Director Brandon Cronenberg speaks at the Telefilm Canada's Talent To Watch: Canadian Directors Industry Panel during the 2012 Toronto International Film Festival on September 7, 2012 in Toronto, Canada. (Alberto E. Rodriguez/AFP)
Brandon Cronenberg debuted his first feature film, the science fiction horror drama Antiviral, at the Cannes Film Festival in May. Then he got down to re-editing his opus before bringing it home to the Toronto International Film Festival.
"We hadn't really had time to step away from the film and see it again with fresh eyes," Cronenberg said at TIFF, just as he showed Toronto a new revised version with nearly six minutes of footage taken out. Antiviral is now streamlined, tighter, more fluid.
"It was a little nerve-wracking," Cronenberg admitted about his first experience at Cannes, although his filmmaker father, David Cronenberg, has had a long and rich relationship with Cannes. "It was very weird," Cronenberg the Younger said. "The thing about Cannes is that it is so far removed from my day-to-day life, obviously. So it's hard to reconcile."
The TIFF experience, with Antiviral as a special presentation, is entirely different. "Even more so than the category, just being at TIFF in any capacity is great. Partly because it is my home town and also because I do have a prior history with the festival." Cronenberg showed shorts there in the past, including his student film Broken Tulips, which was inspired by the Antiviral feature film script.
The editing of Antiviral was difficult. Cronenberg had to excise one of his favourite sequence of scenes. But it was necessary to keep up the pace of the film.
"It kept me up for weeks, even after I made the decision," he confessed. "I had horrible insomnia because it was agony to take that stuff out. But it's just that, at the end of the day, the new version is a better film.
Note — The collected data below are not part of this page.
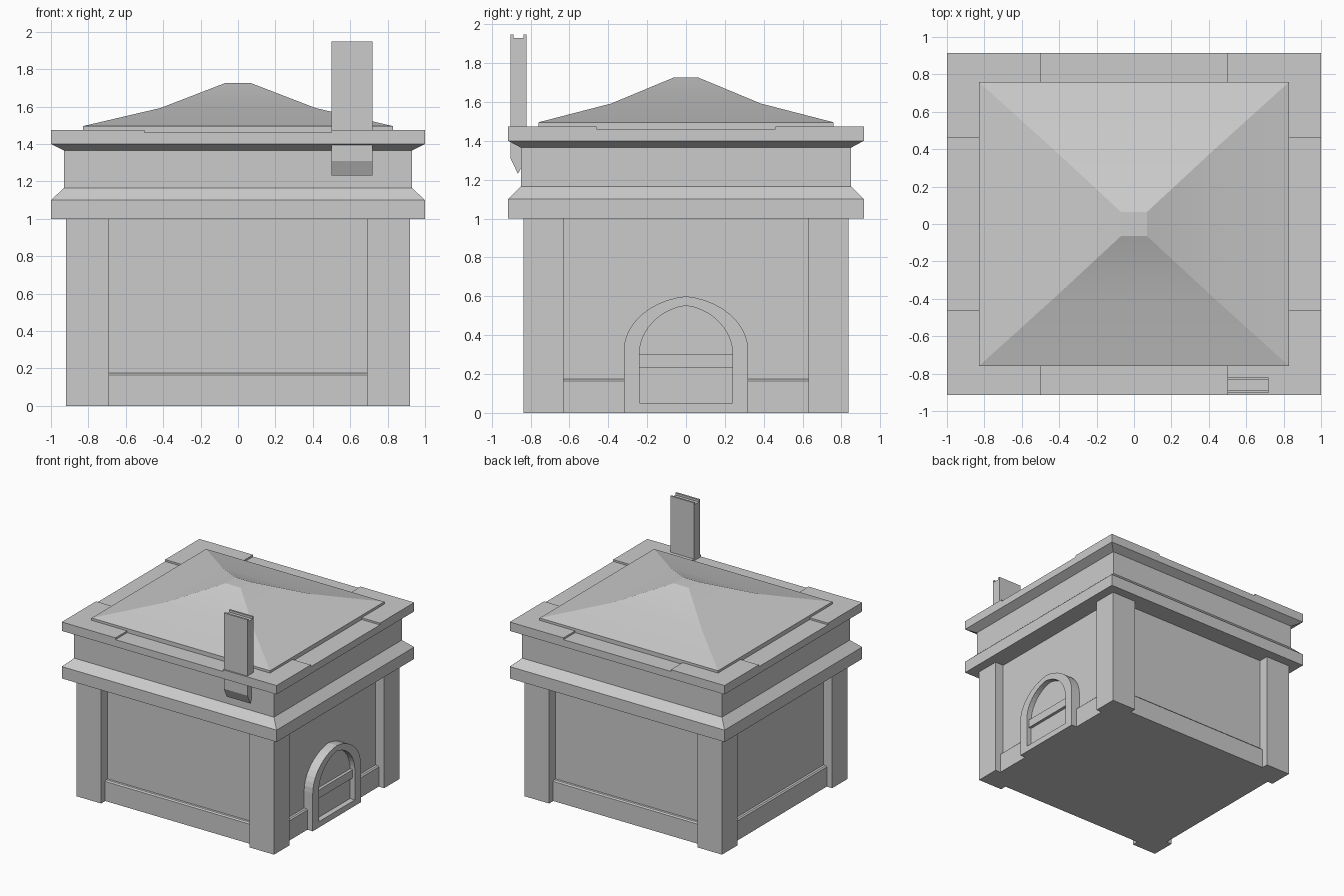
import bpy, bmesh, math

if "Cube" in bpy.data.objects:
    bpy.data.objects.remove(bpy.data.objects["Cube"])


def make(name, verts, faces):
    bm = bmesh.new()
    vs = [bm.verts.new(v) for v in verts]
    for f in faces:
        bm.faces.new([vs[i] for i in f])
    bmesh.ops.recalc_face_normals(bm, faces=bm.faces)
    me = bpy.data.meshes.new(name)
    bm.to_mesh(me)
    bm.free()
    ob = bpy.data.objects.new(name, me)
    bpy.context.collection.objects.link(ob)
    return ob


def rings(name, levels):
    """Stack of centred rectangles (half_x, half_y, z), capped."""
    verts = [(sx * a, sy * b, z) for a, b, z in levels
             for sx, sy in ((-1, -1), (1, -1), (1, 1), (-1, 1))]
    n = len(levels)
    faces = [(0, 1, 2, 3), tuple(4 * n - 4 + i for i in range(4))]
    for k in range(n - 1):
        for i in range(4):
            j = (i + 1) % 4
            faces.append((4 * k + i, 4 * k + j, 4 * k + 4 + j, 4 * k + 4 + i))
    return make(name, verts, faces)


def prism(name, profile, x0, x1):
    """Extrude a (y, z) outline along x."""
    n = len(profile)
    verts = [(x, y, z) for x in (x0, x1) for y, z in profile]
    faces = [tuple(range(n)), tuple(range(n, 2 * n))]
    faces += [(i, (i + 1) % n, n + (i + 1) % n, n + i) for i in range(n)]
    return make(name, verts, faces)


def box(name, x0, x1, y0, y1, z0, z1):
    return prism(name, [(y0, z0), (y1, z0), (y1, z1), (y0, z1)], x0, x1)


def arch(w, z0, spring, rise, steps=20):
    """Slightly pointed arch outline in (y, z)."""
    pts = [(w, z0)]
    for k in range(steps + 1):
        t = math.pi * k / steps
        q = min(t, math.pi - t) / (math.pi / 2)
        pts.append((w * math.cos(t), spring + (rise - 0.05) * math.sin(t) + 0.05 * q))
    return pts + [(-w, z0)]


# Walls and plinth
rings("walls", [(0.84, 0.75, 0), (0.84, 0.75, 1.02)])
rings("plinth", [(0.87, 0.78, 0), (0.87, 0.78, 0.165), (0.86, 0.77, 0.175)])

# Corner pillars and raised parapet corners
for sx in (-1, 1):
    for sy in (-1, 1):
        xs, ys = sorted((sx * 0.69, sx * 0.92)), sorted((sy * 0.63, sy * 0.835))
        box("corner_pillar", *xs, *ys, 0, 1.01)
        xs, ys = sorted((sx * 0.5, sx * 1.0)), sorted((sy * 0.46, sy * 0.915))
        box("parapet_corner", *xs, *ys, 1.4, 1.475)

# Cornice with two projecting bands
rings("cornice", [(1, 0.915, 1.0), (1, 0.915, 1.10), (0.93, 0.85, 1.165),
                  (0.93, 0.85, 1.365), (1, 0.915, 1.40), (1, 0.915, 1.46)])

# Hipped roof with a flared slope
roof = rings("roof", [(0.83, 0.76, 1.45), (0.83, 0.76, 1.495),
                      (0.415, 0.385, 1.592), (0.07, 0.065, 1.725)])
bpy.context.view_layer.objects.active = roof
roof.select_set(True)
bpy.ops.object.shade_smooth_by_angle(angle=math.radians(15))

# Door surround: closed frame between two arch outlines
outer = arch(0.32, 0.0, 0.32, 0.28)
inner = arch(0.24, 0.05, 0.30, 0.252)
n = len(outer)
verts = [(x, y, z) for x in (0.83, 0.92) for o in (outer, inner) for y, z in o]
faces = []
for i in range(n):
    j = (i + 1) % n
    faces += [(i, j, n + j, n + i),
              (2 * n + i, 2 * n + j, 3 * n + j, 3 * n + i),
              (i, j, 2 * n + j, 2 * n + i),
              (n + i, n + j, 3 * n + j, 3 * n + i)]
make("door_surround", verts, faces)

# Door leaf and cross bar
prism("door_leaf", inner, 0.82, 0.875)
box("door_bar", 0.86, 0.90, -0.24, 0.24, 0.23, 0.30)

# Flat chimney with grooved top and wedge foot
prism("chimney", [(-0.865, 1.23), (-0.82, 1.31), (-0.82, 1.948), (-0.835, 1.948),
                  (-0.835, 1.93), (-0.887, 1.93), (-0.887, 1.948), (-0.903, 1.948),
                  (-0.903, 1.31)], 0.5, 0.72)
"All that stuff, it's stuff that I really liked. But it's stuff that structurally was a problem because it was right at a point when the film was really picking up speed."